At the recent Independent Healthcare Forum in London, Ali Parsa, the CEO behind Circle, gave his view on where the UK is missing out in the worldwide economy and what we need to do to get back on track. His message was simple…focus on what you are really good at and give it 100%. His message rings true for the economy as a whole and for the private healthcare sector in particular. “Stop preserving the old, and create the new”.
In the recent Olympics, Team GB did better than ever before, not just because we were on home ground. When the country won the Olympic bid, the team behind the bid had to decide how we were going to deliver medals in London 2012. So they looked at those areas of sport where we are strong and invested their efforts and money in aiming to become the dominant force in that sporting sector. Sports such as rowing and cycling benefited. And they broke down success in that sport into every element that could contribute to winning a medal. The British Cycling performance director, Dave Brailsford, has described how they recruited athletes who had the right body make up for cycling, how they invested in every aspect of the bike’s performance, and how fitness and performance was examined in microscopic detail.
The end result? At Atlanta 1996, Team GB won one gold medal and came 36th in the medal table; in London 2012, Team GB won 29 gold medals and came third.
The UK has a similar challenge in the world economy. In recent years, the country has gone backwards in the international marketplace. We are not that far ahead of a failing Greece. So, we need to focus on what we are good at if we want to climb back up the medal table of the world economy.
We’re really good at healthcare!
And according to Circle’s Ali Parsa, one thing this country is very good at is healthcare. Despite the relentless media knocking of the NHS, we need to be a bit more positive about how good we are. If you watched the recent documentary on Great Ormond Street, you may have noticed how many of the leading specialists featured were not British. Why is this? It’s because, if you are a paediatrician anywhere in the world, Great Ormond Street is on your shortlist of “places I need to work to advance my career”. The Harris International Patient Centre at Great Ormond Street brings in over £25 million of revenue; children travel there from all over the world to be treated because they believe it to be the best.
It is encouraging to see a new initiative to export British healthcare abroad.

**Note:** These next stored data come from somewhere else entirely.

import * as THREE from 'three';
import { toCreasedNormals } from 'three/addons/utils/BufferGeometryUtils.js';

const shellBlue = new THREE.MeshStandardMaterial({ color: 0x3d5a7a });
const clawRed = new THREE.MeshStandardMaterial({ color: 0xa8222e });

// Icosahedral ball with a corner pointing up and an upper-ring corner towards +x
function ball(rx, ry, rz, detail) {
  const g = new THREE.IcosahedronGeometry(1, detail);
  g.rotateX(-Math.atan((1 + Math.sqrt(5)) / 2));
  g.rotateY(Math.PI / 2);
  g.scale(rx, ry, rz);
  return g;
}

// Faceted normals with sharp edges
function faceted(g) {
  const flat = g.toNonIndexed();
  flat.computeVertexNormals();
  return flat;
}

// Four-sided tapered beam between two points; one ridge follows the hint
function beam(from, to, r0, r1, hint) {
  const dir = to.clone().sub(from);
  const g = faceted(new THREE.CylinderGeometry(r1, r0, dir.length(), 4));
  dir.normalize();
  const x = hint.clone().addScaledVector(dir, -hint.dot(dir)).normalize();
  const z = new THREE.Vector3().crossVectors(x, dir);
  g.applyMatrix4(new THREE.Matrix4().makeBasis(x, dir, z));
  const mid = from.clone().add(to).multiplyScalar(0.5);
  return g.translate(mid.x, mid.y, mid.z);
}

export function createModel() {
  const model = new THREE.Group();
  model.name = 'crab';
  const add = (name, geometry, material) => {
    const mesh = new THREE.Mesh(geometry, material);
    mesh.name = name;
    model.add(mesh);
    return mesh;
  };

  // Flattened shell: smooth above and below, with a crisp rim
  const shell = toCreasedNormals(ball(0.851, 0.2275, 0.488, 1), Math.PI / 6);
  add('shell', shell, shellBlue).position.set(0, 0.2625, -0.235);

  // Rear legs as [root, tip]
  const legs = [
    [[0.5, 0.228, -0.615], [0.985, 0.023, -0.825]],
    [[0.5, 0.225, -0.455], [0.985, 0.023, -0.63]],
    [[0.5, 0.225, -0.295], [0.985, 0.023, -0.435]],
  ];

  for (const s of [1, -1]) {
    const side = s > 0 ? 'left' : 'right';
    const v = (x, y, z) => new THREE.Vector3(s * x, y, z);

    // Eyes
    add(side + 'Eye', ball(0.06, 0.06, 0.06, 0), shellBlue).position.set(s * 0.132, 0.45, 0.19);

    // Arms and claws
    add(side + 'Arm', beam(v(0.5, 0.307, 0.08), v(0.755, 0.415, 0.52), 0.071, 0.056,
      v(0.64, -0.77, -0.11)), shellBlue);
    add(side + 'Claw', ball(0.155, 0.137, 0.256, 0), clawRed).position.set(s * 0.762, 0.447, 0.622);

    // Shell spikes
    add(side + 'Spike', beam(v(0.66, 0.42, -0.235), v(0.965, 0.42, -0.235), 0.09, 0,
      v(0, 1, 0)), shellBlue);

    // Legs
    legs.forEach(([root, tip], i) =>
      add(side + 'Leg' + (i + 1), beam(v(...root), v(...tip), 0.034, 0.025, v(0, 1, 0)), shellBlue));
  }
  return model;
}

A new agency will be established to link hospitals such as Great Ormond Street with foreign governments that want access to British-run health services Let’s hope this one gets off the ground and doesn’t suffer the fate of NHS Global which never got out of the starting blocks.
The “Olympic” message for private healthcare providers
If we tasked the British Cycling performance director with improving services in the private healthcare sector, how would he approach it? The “Olympic message” for the private healthcare sector is that if you want to be the very best at what you do, break down the delivery of a healthcare service into each constituent part and work to become a little bit better than your competition at every point in the process.
So, if you’re trying to attract self-pay patients for hip replacement:
- Make your “first touch” whether it be via your web site, email, on the phone or in print that much better than your competition.
- If you offer a fixed price package, don’t make it cheaper, make it more understandable, and add value to it.
- If you offer a guarantee…make sure the patient realises that (many don’t!).
- Make your admission process 10% slicker and 10% more customer friendly than your competitors’ process.
- Make your post-discharge follow up and support 10% slicker and 10% more customer friendly than your competitors’. This will not be very difficult! If there’s one significant shortcoming in the delivery of the patient experience in the private healthcare sector. This is where it is. It’s time to get away from the “treat them, bill them, get them out of the door and forget about them” approach which seems to be all too common in our sector.
Let’s learn from our Olympic success, and deliver some golds for the UK healthcare sector to patients both here and abroad!